The renovation of the Market Square landscaping is an exemplary project, which highlights Lake Forest's attention to community beautification, unique on the North Shore. Spearheaded by the Market Square 2000 Foundation, with a plan donated by the Lake Forest Garden Club, the project involved input from garden clubs, City staff, individuals, and other local organizations. Co-chairs of the project were two members of the Lake Forest Garden Club, which played a major role in developing the original landscape plan of 1915-1917 and later refinements in the 1940s and 1970s.
Guided by landscape architect Rodney Robinson of Delaware, the renovation is the first major rethinking of the space since 1917. Robinson's plan addresses the Square in terms of its historic context and current uses and carefully reflects the spirit of both the past and the present. It restores the fountain, tweaks the functionality of the space, re-envisions the plant material after the loss of the historic elms, and restores the variety of surface textures seen in early photos. Throughout, the formal garden quality of the space is enhanced.
Market Square is cited widely as the first town center planned around motor vehicles. Inspired by English developments of the day, its innovations included parking adjacent to stores, expanded frontage, truck access in the rear, and high style designed to attract sophisticated shoppers. Originally designed by architect Howard Van Doren Shaw and developed in 1917 by the Lake Forest Improvement Trust, the Square began a major transition in the 1980s. New investors oversaw restoration and renovation of the Square, primarily under the guidance of Chicago architect John Vinci. Important incentives for historic preservation had recently been included in the federal tax code, and Market Square was one of hundreds of projects nationwide that benefitted from these changes. There was a new demand for downtown office space, and business people who formerly took the train to Chicago moved into offices remodeled from apartments over the retail shops. The economy began to boom, and new high-end national stores replaced lower-volume local stores.
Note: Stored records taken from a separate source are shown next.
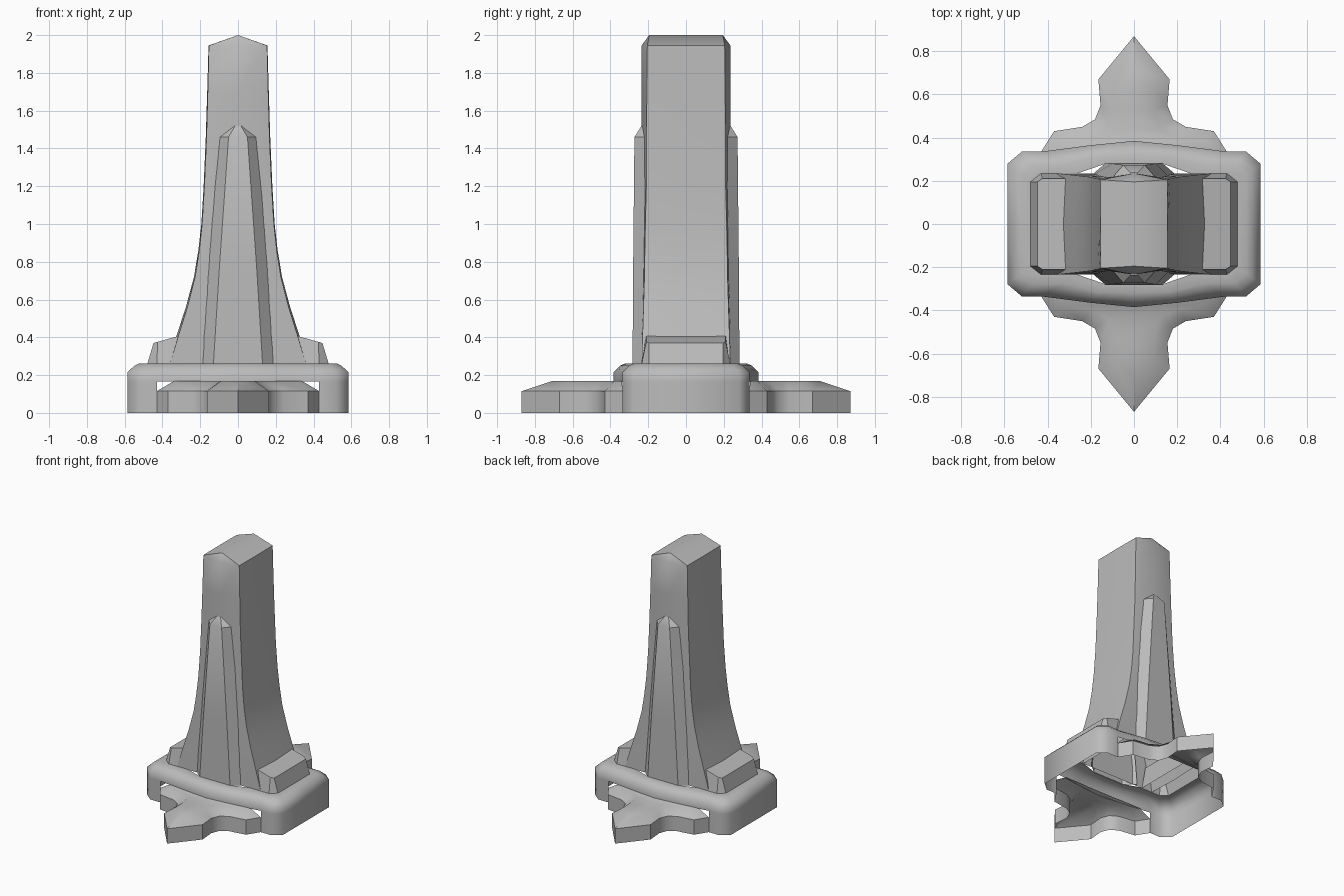
import bpy, bmesh, math

if "Cube" in bpy.data.objects:
    bpy.data.objects.remove(bpy.data.objects["Cube"])

stone = bpy.data.materials.new("grey_stone")
stone.diffuse_color = (0.5, 0.5, 0.5, 1)
stone.use_nodes = True
stone.node_tree.nodes["Principled BSDF"].inputs["Base Color"].default_value = stone.diffuse_color


def make(name, build, angle=35):
    """Create an object from a bmesh building function."""
    bm = bmesh.new()
    build(bm)
    bmesh.ops.remove_doubles(bm, verts=bm.verts, dist=0.0005)
    bmesh.ops.recalc_face_normals(bm, faces=bm.faces)
    mesh = bpy.data.meshes.new(name)
    bm.to_mesh(mesh)
    bm.free()
    ob = bpy.data.objects.new(name, mesh)
    bpy.context.collection.objects.link(ob)
    mesh.materials.append(stone)
    bpy.ops.object.select_all(action='DESELECT')
    ob.select_set(True)
    bpy.context.view_layer.objects.active = ob
    bpy.ops.object.shade_smooth_by_angle(angle=math.radians(angle))
    return ob


def loft(bm, rings, closed=True, skip=None):
    """Join rings of equal length with quads; returns the vertex rings."""
    rows = [[bm.verts.new(p) for p in r] for r in rings]
    n = len(rows[0])
    for j in range(len(rows) - 1):
        for i in range(n if closed else n - 1):
            k = (i + 1) % n
            quad = (rows[j][i], rows[j][k], rows[j + 1][k], rows[j + 1][i])
            if not (skip and skip(j, quad)):
                bm.faces.new(quad)
    return rows


def full_ring(quarter, z):
    """Mirror a quarter outline (from +x axis to +y axis) to a closed ring."""
    half = quarter + [(-x, y) for x, y in quarter[-2::-1]]
    return [(x, y, z) for x, y in half + [(x, -y) for x, y in half[-2:0:-1]]]


# Tapering shaft with a hipped ridge on top
def shaft(bm):
    # height, corner x, side bulge, corner y
    levels = [(0.26, 0.36, 0.01, 0.235), (0.41, 0.315, 0.01, 0.23),
              (0.56, 0.268, 0.008, 0.225), (0.72, 0.227, 0.006, 0.22),
              (0.86, 0.205, 0.005, 0.218), (1.0, 0.19, 0.004, 0.215),
              (1.2, 0.178, 0.004, 0.21), (1.45, 0.167, 0.004, 0.21),
              (1.7, 0.16, 0.003, 0.207), (1.945, 0.154, 0.002, 0.205)]
    rows = loft(bm, [full_ring([(w + b, 0), (w, yc), (0, 0.235)], z)
                     for z, w, b, yc in levels])
    t = rows[-1]
    back = bm.verts.new((0, 0.195, 2))
    front = bm.verts.new((0, -0.195, 2))
    bm.faces.new((t[7], t[0], t[1], back, front))
    bm.faces.new((t[3], t[4], t[5], front, back))
    for a, b, top in ((1, 2, back), (2, 3, back), (5, 6, front), (6, 7, front)):
        bm.faces.new((t[a], t[b], top))


make("shaft", shaft, 40)


# Narrowing buttress on the front and back of the shaft
def buttress(sign):
    def build(bm):
        rings = []
        for z, inner, outer, y in ((0.26, 0.21, 0.13, 0.283), (0.75, 0.165, 0.1, 0.28),
                                   (1.46, 0.1, 0.05, 0.273), (1.52, 0.03, 0.015, 0.236)):
            rings.append([(x, sign * yy, z) for x, yy in
                          ((-inner, 0.215), (-outer, y), (outer, y), (inner, 0.215))])
        loft(bm, rings, closed=False)
    return build


make("front_buttress", buttress(-1))
make("back_buttress", buttress(1))


# Sloped shoulder block on each side
def shoulder(s):
    def build(bm):
        low = [(0.27, 0.235), (0.43, 0.235), (0.48, 0.195)]
        high = [(0.28, 0.21), (0.425, 0.21), (0.447, 0.195)]

        def ring(pts, height):
            pts = pts + [(x, -y) for x, y in pts[::-1]]
            return [(s * x, y, height(x)) for x, y in pts]
        rows = loft(bm, [ring(low, lambda x: 0.26),
                         ring(high, lambda x: 0.37 + (0.447 - x) * 0.28)])
        bm.faces.new(rows[-1])
    return build


make("right_shoulder", shoulder(1), 20)
make("left_shoulder", shoulder(-1), 20)


# Hollow base slab, open below and open toward the feet
def slab(bm):
    outer = [(0.585, 0), (0.585, 0.28), (0.52, 0.335), (0.43, 0.335), (0.2, 0.365), (0, 0.385)]
    inner = [(0.48, 0), (0.48, 0.195), (0.43, 0.235), (0.26, 0.235), (0.13, 0.28), (0, 0.28)]

    def blend(t):
        return [(a + (c - a) * t, b + (d - b) * t)
                for (a, b), (c, d) in zip(outer, inner)]
    loft(bm, [full_ring(blend(t), z) for t, z in
              ((0, 0), (0, 0.165), (0, 0.215), (0.35, 0.25), (0.6, 0.262), (1, 0.262))],
         skip=lambda j, q: j == 0 and all(abs(v.co.x) < 0.44 for v in q))


make("base_slab", slab, 50)


# Pointed hollow foot with side wings
def foot(sign):
    def build(bm):
        edge = [(0.43, 0.335), (0.37, 0.43), (0.24, 0.45), (0.18, 0.485),
                (0.155, 0.55), (0.165, 0.67), (0, 0.87)]
        roof = [(0.34, 0.34), (0.31, 0.38), (0.2, 0.395), (0.12, 0.44),
                (0.095, 0.53), (0.09, 0.62), (0, 0.71)]

        def ring(pts, z):
            return [(x, sign * y, z) for x, y in
                    pts + [(-x, y) for x, y in pts[-2::-1]]]
        rows = loft(bm, [ring(edge, 0), ring(edge, 0.115), ring(roof, 0.168)], closed=False)
        top = rows[-1]
        n = len(top)
        for i in range(n // 2 - 1):
            bm.faces.new((top[i], top[i + 1], top[n - 2 - i], top[n - 1 - i]))
        bm.faces.new(top[n // 2 - 1:n // 2 + 2])
    return build


make("front_foot", foot(-1), 42)
make("back_foot", foot(1), 42)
The development went upscale, quite in synch with the original concept of the Square's builders. (Newly discovered archives at Griffith, Grant & Lackie reveal that the builders never envisioned ownership as permanent.)
By the mid-1990s, the Square's landscape, eviscerated by the loss of most of the original elms, lagged behind the restored buildings. The truck courts had been made obsolete by larger trucks. The cement and asphalt paving that over the years had replaced the gravel paths and brick roadbed made the Square resemble more the vast shopping malls of the '90s than the innovative turn-of-the-century place it had been.
Robinson's plan adjusts the allocation between roadway, walks, and agrden, creating a visual dominance of landscaping while accommodating vehicular needs. It incorporates brick and granite that reflect the materials of the buildings and add new texture and color that play down the asphalt roadways. New trees, different lighting, varied garden beds and plantings, and handsome street furniture invite the public to enjoy using this important space. The renovated Market Square landscape responds to changes in use, exemplifies outstanding leadership by the Lake Forest Garden Club, and upholds the local tradition of public-private partnership. This broadly-supported project is worthy of both local and national recognition.